On the surface level, both jobs appear similar. Both doulas and midwives are trained professionals who support women during labor and childbirth to ensure a happy and healthy birthing process. Both jobs also involve providing education and ensuring the well-being of the mother and baby.
However, there are critical differences between a doula and a midwife. Doulas provide emotional support by assuring and comforting the mother as well a physical support through massages. Doulas also offer much more individualized care depending on the needs and wants of the mother, her partner, the newborn, and her siblings. Additionally, doulas can provide evidence-based advice such as comfortable positions a mother can use during labor. A big part of a doula's role is to attend the birth of the child, however, she is does not deliver the baby as part of her job. She also cannot prescribe medication or conduct medical examinations.
On the other hand, midwives can physically perform the delivery of the baby. They can also perform diagnostic procedures and examinations or order them to be done by a specialist. In some cases, midwives can also prescribe medication. In conclusion, midwives perform more of a medical role while doulas provide a more holistic role as a coach who provides physical and emotional support.
What is the Difference in Training to be a Doula vs. Training to be a Midwife?
Doulas can be either certified or uncertified in order to practice. To become a certified doula, you must complete the curriculum and attend the workshops of a certification-granting organization such as DONA International, CAPPA, Birth Arts International, etc. The path to become an uncertified doula is much more varied, but most uncertified doulas train through reading literature and attending childbirths. Neither certified nor uncertified doulas require a college degree.
Midwives can come in three forms: direct entry midwives, certified professional midwives (CPM), certified nurse midwives (CNM):
- A direct entry midwife does not require a college degree nor does she have to be a nurse. Direct entry midwives train through apprenticeships and attending workshops.
- A certified professional midwife also does not need to be a nurse. However, she is required to have significant birth experience and pass written exams.
- A certified nurse midwife must have a college degree and have received training in nursing and midwifery in a hospital setting. She must pass multiple examinations and have significant experience with childbirth deliveries.
Doula Certification Requirements vs. Midwife Certification Requirements
As stated before, in order to be certified as a doula, you must enroll and complete a certification granting program. The requirements needed for becoming a certified doula typically includes, attending childbirth and labor support workshops, as well as completing a breastfeeding class. Reading training manuals and doula literature selected from a reading list are also requirements to receive a certification. Finally, most programs require you to attend at least 3 childbirths in order to gain experience in your supportive role as a doula.
Midwives can become a certified professional midwife or a certified nurse midwife:
- Certified professional midwives are required to complete an educational curriculum which has been approved by the Midwifery Education Accreditation Council. This will include taking midwife courses as well as participating in delivering babies mostly in non-hospital settings.
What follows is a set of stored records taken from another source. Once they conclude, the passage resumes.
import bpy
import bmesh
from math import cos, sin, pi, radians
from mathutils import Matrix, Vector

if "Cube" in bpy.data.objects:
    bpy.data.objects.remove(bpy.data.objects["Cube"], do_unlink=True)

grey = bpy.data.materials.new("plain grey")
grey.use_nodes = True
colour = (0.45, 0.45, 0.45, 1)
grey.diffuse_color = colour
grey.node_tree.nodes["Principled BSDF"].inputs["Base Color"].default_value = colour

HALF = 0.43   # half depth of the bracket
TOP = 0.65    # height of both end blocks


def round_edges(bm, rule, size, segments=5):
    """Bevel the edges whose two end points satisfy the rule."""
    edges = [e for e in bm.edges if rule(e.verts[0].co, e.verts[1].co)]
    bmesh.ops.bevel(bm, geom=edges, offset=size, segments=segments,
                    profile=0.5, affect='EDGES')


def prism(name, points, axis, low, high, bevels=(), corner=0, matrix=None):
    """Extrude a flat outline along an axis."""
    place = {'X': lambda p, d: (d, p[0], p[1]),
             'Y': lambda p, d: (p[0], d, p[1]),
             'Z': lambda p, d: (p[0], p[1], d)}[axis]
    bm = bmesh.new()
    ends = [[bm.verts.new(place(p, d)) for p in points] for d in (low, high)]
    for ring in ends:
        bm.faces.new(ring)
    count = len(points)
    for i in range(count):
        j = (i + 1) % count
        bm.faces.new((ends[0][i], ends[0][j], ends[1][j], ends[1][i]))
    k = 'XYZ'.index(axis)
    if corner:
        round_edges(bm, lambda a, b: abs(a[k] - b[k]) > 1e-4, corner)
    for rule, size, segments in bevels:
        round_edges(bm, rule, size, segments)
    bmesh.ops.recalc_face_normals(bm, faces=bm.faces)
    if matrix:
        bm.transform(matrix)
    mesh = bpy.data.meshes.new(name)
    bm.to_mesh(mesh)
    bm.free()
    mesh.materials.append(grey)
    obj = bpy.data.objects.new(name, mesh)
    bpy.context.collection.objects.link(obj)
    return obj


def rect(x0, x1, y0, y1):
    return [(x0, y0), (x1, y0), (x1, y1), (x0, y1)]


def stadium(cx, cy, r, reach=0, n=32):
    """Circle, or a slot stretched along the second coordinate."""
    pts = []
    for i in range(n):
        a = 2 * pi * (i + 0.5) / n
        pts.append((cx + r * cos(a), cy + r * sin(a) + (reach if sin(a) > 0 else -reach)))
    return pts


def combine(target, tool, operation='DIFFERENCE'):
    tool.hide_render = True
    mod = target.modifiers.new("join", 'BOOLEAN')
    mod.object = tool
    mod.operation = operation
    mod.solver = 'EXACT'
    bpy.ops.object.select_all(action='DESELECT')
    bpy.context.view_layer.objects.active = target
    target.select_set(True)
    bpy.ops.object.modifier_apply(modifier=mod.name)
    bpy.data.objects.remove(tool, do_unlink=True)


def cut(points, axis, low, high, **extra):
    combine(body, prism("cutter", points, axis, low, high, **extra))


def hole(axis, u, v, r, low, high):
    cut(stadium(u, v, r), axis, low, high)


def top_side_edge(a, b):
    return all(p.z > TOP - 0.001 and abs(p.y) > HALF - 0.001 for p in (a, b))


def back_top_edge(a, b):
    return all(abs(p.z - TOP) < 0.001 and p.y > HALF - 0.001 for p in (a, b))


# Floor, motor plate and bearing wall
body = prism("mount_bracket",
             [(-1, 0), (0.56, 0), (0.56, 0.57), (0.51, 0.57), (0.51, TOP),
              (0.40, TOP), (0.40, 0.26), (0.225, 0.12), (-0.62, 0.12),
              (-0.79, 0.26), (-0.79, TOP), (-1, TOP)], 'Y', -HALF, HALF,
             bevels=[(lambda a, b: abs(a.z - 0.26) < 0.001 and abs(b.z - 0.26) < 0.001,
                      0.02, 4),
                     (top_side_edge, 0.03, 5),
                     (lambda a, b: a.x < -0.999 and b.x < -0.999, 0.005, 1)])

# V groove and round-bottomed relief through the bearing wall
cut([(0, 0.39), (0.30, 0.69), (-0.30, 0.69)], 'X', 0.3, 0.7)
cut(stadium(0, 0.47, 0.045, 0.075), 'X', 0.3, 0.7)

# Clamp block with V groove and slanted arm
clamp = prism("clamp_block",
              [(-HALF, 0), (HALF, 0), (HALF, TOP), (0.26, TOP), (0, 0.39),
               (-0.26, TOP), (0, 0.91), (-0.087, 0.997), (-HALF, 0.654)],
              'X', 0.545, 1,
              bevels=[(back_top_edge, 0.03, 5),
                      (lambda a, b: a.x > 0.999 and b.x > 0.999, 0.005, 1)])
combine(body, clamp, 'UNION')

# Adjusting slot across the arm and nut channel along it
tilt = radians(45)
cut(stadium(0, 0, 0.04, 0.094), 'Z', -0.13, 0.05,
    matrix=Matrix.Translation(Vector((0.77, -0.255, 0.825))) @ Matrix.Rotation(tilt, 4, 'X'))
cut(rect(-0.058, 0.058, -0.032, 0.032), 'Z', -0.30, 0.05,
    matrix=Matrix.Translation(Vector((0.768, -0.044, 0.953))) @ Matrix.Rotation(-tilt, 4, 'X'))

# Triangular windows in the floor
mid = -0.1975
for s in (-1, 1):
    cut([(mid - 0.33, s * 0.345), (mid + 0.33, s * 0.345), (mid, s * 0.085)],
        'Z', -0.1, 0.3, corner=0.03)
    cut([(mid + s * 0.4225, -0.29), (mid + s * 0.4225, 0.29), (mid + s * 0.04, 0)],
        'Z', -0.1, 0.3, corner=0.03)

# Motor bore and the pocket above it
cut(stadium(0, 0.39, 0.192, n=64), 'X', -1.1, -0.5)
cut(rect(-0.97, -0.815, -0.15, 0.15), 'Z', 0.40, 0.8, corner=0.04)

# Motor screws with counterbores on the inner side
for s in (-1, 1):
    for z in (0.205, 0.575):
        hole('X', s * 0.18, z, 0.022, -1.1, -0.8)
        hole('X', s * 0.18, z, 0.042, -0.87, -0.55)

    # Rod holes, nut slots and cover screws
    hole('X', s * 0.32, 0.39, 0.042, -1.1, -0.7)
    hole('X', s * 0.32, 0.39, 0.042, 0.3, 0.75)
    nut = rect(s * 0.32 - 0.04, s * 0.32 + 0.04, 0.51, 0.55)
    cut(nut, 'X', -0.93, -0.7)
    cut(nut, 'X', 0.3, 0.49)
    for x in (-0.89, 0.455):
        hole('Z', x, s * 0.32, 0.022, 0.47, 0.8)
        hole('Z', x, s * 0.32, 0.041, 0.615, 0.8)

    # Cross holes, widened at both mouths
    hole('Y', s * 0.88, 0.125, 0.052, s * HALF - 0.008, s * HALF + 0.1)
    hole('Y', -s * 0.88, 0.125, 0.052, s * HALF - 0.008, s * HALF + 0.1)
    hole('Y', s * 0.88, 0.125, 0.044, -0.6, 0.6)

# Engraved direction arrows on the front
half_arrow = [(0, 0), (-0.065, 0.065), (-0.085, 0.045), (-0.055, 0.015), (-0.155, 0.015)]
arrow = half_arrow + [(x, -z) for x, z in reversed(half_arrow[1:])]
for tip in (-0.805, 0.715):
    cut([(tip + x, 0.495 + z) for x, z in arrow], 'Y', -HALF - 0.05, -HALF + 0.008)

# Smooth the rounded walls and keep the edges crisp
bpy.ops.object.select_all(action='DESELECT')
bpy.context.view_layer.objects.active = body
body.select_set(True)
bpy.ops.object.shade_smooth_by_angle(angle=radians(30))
Additionally, she must be registered with North American Registry of Midwives in order to practice as a certified professional midwife.
- A certified nurse midwife must have completed a university affiliated nurse/midwife program, which has been approved by the American College of Nurse-Midwives. These programs involve taking multiple training courses as well as stringent exams. You must also have at least a bachelor's degree, preferably in the healthcare field, by the time you complete the program. You must be licensed as a nurse in order to practice at hospitals and birth centers.